ASSIGNMENT
Copy exactly, line for line, the part of the listing from the line containing "block.select_set(True)" through its last line, and nothing else.

DATASET ENTRIES
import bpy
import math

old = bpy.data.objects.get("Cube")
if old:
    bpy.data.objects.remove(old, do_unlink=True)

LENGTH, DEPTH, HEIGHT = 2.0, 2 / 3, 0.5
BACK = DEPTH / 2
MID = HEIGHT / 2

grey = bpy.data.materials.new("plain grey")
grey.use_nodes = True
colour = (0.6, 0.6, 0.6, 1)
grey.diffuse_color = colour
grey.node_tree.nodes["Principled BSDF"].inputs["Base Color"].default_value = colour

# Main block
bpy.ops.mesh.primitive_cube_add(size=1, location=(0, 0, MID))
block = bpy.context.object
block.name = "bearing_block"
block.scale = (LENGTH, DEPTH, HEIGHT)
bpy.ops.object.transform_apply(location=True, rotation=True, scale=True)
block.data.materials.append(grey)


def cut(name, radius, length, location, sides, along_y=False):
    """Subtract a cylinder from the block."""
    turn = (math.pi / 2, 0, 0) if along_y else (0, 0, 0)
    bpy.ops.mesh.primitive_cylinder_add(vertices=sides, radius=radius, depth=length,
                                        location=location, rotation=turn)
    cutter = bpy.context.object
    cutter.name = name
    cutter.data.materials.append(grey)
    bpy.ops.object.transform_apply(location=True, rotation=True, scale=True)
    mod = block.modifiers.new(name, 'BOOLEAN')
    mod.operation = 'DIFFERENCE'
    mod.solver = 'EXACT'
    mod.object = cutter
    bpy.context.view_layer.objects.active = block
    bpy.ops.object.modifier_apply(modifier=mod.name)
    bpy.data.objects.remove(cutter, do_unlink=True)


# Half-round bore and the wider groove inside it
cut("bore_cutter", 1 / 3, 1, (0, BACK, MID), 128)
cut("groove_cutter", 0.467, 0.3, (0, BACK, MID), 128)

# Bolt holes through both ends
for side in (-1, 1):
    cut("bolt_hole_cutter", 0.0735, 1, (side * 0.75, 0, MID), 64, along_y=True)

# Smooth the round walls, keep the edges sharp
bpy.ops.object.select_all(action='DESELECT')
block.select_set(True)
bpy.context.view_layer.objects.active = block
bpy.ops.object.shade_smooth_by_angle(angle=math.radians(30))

SOLUTION TO THIS PROBLEM
block.select_set(True)
bpy.context.view_layer.objects.active = block
bpy.ops.object.shade_smooth_by_angle(angle=math.radians(30))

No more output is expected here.